Streaming data out of FoundationDB

(Tobad357) #1

I’m wondering if FoundationDB can be used successfully to stream data out.
We have a use case where we ingest thousand of transactions per second and then will have
hundreds of clients connecting doing range reads to get the latest data.
Queries like give me all tx between these two timestamps for key x.y.z.

I understand the limitation of the five second transaction timeout which would mean we would have to
chunk out data from fdb in chunks of X tx.
Beyond that is there anything else that would cause issues for fdb in this case?

Also, is old data that hardly every gets queried something that causes issues for fdb.
If as an example 100TB was stored but only the last 1 TB was frequently used, would the response times be affected by the other 99TB?

(Alec Grieser) #2

Are all of the transactions hitting the same subspace? I’m asking because if there is effectively one giant change queue, you can run into issues where all of the writes are hitting one team of storage servers, then data distribution kicks in and routes all writes to another team, put then that team gets hot, etc. Similarly, if all of the readers are hitting the same keyspace, then you might have exactly the same hot shard problem, but this time at read time. This will limit the theoretical qps, but if you are writing to a bunch of different queues, then that might be fine.

I’d also say that the most compelling reason (in my mind) to do this would be because you have some dataset and you want to be able to read the latest data and you want to perform other queries on it (or really need it durable for some reason). This way gets you transactional updates between your change feed and your database, which can be nice, but if you never use the database, then maybe some other queue solution would be better.

One issue you can run into using timestamps as the mechanism for grabbing changes is that if you can sometimes miss data. Even ignoring instances of clock drift, you can do something like:

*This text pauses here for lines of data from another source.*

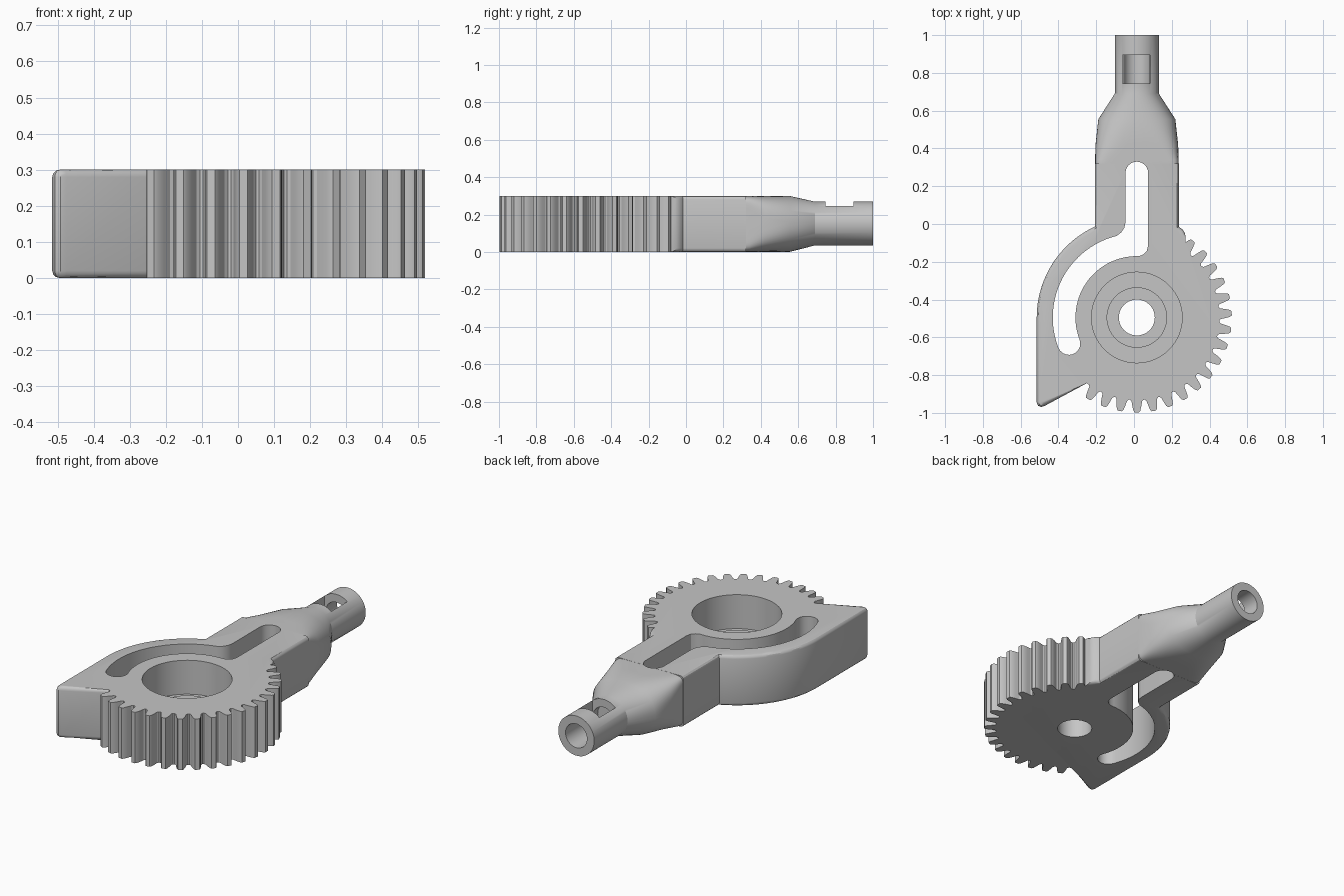
import bpy, bmesh, math
from mathutils import Matrix, Vector

if "Cube" in bpy.data.objects:
    bpy.data.objects.remove(bpy.data.objects["Cube"], do_unlink=True)

CX, CY, H = 0.015, -0.495, 0.30      # gear centre and plate thickness
TEETH = 35

grey = bpy.data.materials.new("light_grey")
grey.use_nodes = True
colour = (0.56, 0.56, 0.56, 1)
grey.diffuse_color = colour
grey.node_tree.nodes["Principled BSDF"].inputs["Base Color"].default_value = colour


def polar(r, deg):
    a = math.radians(deg)
    return (CX + r * math.cos(a), CY + r * math.sin(a))


def arc(r, start, end, steps):
    return [polar(r, start + (end - start) * i / steps) for i in range(steps + 1)]


def finish(bm, name):
    bmesh.ops.recalc_face_normals(bm, faces=bm.faces[:])
    mesh = bpy.data.meshes.new(name)
    bm.to_mesh(mesh)
    bm.free()
    mesh.materials.append(grey)
    ob = bpy.data.objects.new(name, mesh)
    bpy.context.collection.objects.link(ob)
    return ob


def prism(outline, z0, z1):
    bm = bmesh.new()
    face = bm.faces.new([bm.verts.new((x, y, z0)) for x, y in outline])
    top = bmesh.ops.extrude_face_region(bm, geom=[face])
    verts = [g for g in top["geom"] if isinstance(g, bmesh.types.BMVert)]
    bmesh.ops.translate(bm, verts=verts, vec=(0, 0, z1 - z0))
    return bm


def loft(rings):
    bm = bmesh.new()
    rows = [[bm.verts.new(p) for p in ring] for ring in rings]
    n = len(rows[0])
    for a, b in zip(rows, rows[1:]):
        for i in range(n):
            bm.faces.new((a[i], a[(i + 1) % n], b[(i + 1) % n], b[i]))
    bm.faces.new(rows[0])
    bm.faces.new(rows[-1])
    return bm


def combine(target, other, operation):
    mod = target.modifiers.new("combine", 'BOOLEAN')
    mod.operation, mod.object, mod.solver = operation, other, 'EXACT'
    bpy.ops.object.select_all(action='DESELECT')
    bpy.context.view_layer.objects.active = target
    target.select_set(True)
    bpy.ops.object.modifier_apply(modifier=mod.name)
    bpy.data.objects.remove(other, do_unlink=True)


# Plate outline: arm, curved shoulder, pointed stop, then the toothed rim
tooth = [(0.437, -4.6), (0.445, -3.6), (0.47, -2.9), (0.494, -2.1), (0.503, -1.3)]
tooth += [(r, -a) for r, a in reversed(tooth)]
outline = [(CX + 0.222, -0.015), (CX + 0.222, 0.32), (CX - 0.222, 0.32)]
outline += arc(0.53, 114.8, 180, 24)
outline += [(-0.515, -0.945), (-0.508, -0.962), (-0.492, -0.969), (-0.475, -0.964),
            (-0.25, -0.843)]
for k in range(-3, 15):
    middle = 270 + k * 360 / TEETH
    profile = tooth if k < 14 else tooth[:7]
    outline += [polar(r, middle + a) for r, a in profile]
outline += [polar(0.475, 417), polar(0.512, 420), polar(0.525, 422.5)]
bm = prism(outline, 0, H)

# Round the rims of the smooth part, leaving the gear teeth sharp
rim = []
for e in bm.edges:
    mid = (e.verts[0].co + e.verts[1].co) / 2
    level = abs(e.verts[0].co.z - e.verts[1].co.z) < 0.001
    if level and math.hypot(mid.x - CX, mid.y - CY) > 0.515 and mid.y < 0.31:
        rim.append(e)
bmesh.ops.bevel(bm, geom=rim, offset=0.02, segments=3, profile=0.5, affect='EDGES')
lever = finish(bm, "geared_lever")

# Neck: rounded block blending into the round socket (y, half width, half height, squareness)
sections = [(0.25, 0.221, 0.1495, 14), (0.34, 0.221, 0.1495, 9), (0.42, 0.219, 0.1495, 4),
            (0.555, 0.204, 0.1495, 2.3), (0.69, 0.117, 0.117, 2), (1.0, 0.117, 0.117, 2)]
SIDES = 64
rings = []
for y, a, b, power in sections:
    ring = []
    for i in range(SIDES):
        t = 2 * math.pi * (i + 0.5) / SIDES
        c, s = math.cos(t), math.sin(t)
        ring.append((CX + a * math.copysign(abs(c) ** (2 / power), c), y,
                     0.152 * (b < 0.14) + H / 2 * (b >= 0.14)
                     + b * math.copysign(abs(s) ** (2 / power), s)))
    rings.append(ring)
combine(lever, finish(loft(rings), "neck"), 'UNION')

# Hooked slot: straight run up the arm joined to an arc around the gear
R_OUT, R_IN, HALF = 0.445, 0.325, 0.06
slot = [(CX + HALF * math.cos(math.pi * i / 12), 0.27 + HALF * math.sin(math.pi * i / 12))
        for i in range(13)]
slot += [(CX - HALF, 0.01), (CX - 0.066, -0.02), (CX - 0.083, -0.045)]
slot += arc(R_OUT, 104, 201, 26)
end = Vector(polar((R_OUT + R_IN) / 2, 201))
for i in range(1, 10):
    a = math.radians(201 + 18 * i)
    slot.append((end.x + HALF * math.cos(a), end.y + HALF * math.sin(a)))
slot += arc(R_IN, 201, 88, 28)
slot += [(CX + 0.035, -0.161), (CX + 0.053, -0.142), (CX + HALF, -0.112)]
combine(lever, finish(prism(slot, -0.1, H + 0.1), "slot_cutter"), 'DIFFERENCE')

# Hub: stepped bore with a low raised ring around the shaft hole
steps = [(0.095, -0.1), (0.095, 0.13), (0.16, 0.13), (0.16, 0.10), (0.24, 0.10), (0.24, 0.4)]
rings = [[(*polar(r, 360 * i / 64), z) for i in range(64)] for r, z in steps]
combine(lever, finish(loft(rings), "hub_cutter"), 'DIFFERENCE')

# Socket: bore from the back end and a window in its top
bm = bmesh.new()
bmesh.ops.create_cone(bm, cap_ends=True, segments=48, radius1=0.07, radius2=0.07, depth=0.4,
                      matrix=Matrix.Translation((CX, 0.9, 0.152)) @ Matrix.Rotation(math.pi / 2, 4, 'X'))
combine(lever, finish(bm, "socket_cutter"), 'DIFFERENCE')
bm = bmesh.new()
bmesh.ops.create_cube(bm, size=1, matrix=Matrix.Translation((CX - 0.003, 0.82, 0.27))
                      @ Matrix.Diagonal((0.148, 0.15, 0.2, 1)))
combine(lever, finish(bm, "window_cutter"), 'DIFFERENCE')

bpy.ops.object.select_all(action='DESELECT')
lever.select_set(True)
bpy.context.view_layer.objects.active = lever
bpy.ops.object.shade_smooth_by_angle(angle=math.radians(30))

  1. Some DB-reader has done a scan and has read everything through timestamp t0.
  2. At timestamp t1, one transaction begins.
  3. At timestamp t2, another transaction begins.
  4. The second transaction commits at timestamp t3, but it writes timestamp t2 (because it can’t know at what time it will commit).
  5. The DB-reader performs another scan, starting at t0. It will end its scan at t2 because that’s the most recent successful commit.
  6. The transaction that began at t1 commits, writing its data before the transaction that committed at timestamp t2.

This means that now that the reader thinks that it has everything through t2, it will never go back and grab the data from the t1 transaction.

One way around that is to use versionstamp mutations (i.e., SET_VERSIONSTAMPED_KEY and SET_VERSIONSTAMPED_VALUE) to ensure that transaction mutations get written in commit order instead of by timestamp. This closes out the gaps insofar as it ensures that later committing transactions always get written after earlier-committing transactions.

We don’t have a lot of documentation on how you would do this, but see this discussion about change feeds: Changefeeds (watching and getting updates on ranges of keys) See also this discussion about how versionstamps don’t necessarily play nicely with restoring from backup and how you might fix this: VersionStamp uniqueness and monotonicity

As to having cold data lie around, I don’t think it will affect your response times too much. The underlying storage mechanism is a B-tree, which means that the number of disk pages your query might touch is equal to the depth of the B-tree (plus any overflow pages), which might be larger with a larger data set. That being said, the storage servers have an in-memory cache of recently read and written pages, so if you are reading and writing 1% of your dataset, presumably most of it is in the cache? Also, for larger datasets, there will be more shards (as a dataset gets larger, we both increase the number of shards and the size of each shard, so it’s not like its linear with the dataset size). Having more shards can lead to a few performance penalties, though I don’t think it’s too bad. Though I’ll also admit that that isn’t my area of expertise, so if someone else knows the trade-offs of a database with a large number of shards, that would be nice to know.

Also, I guess all of the problems with having a dataset like the one you’ve described come mainly from its size rather than the coldness of some of its data. I suspect (because of caching), the coldness of most of your data probably won’t actually matter too much.

(Tobad357) #3

Thanks for the response.
We have done some performance tests and so far it looks like we can use foundationdb for our usecase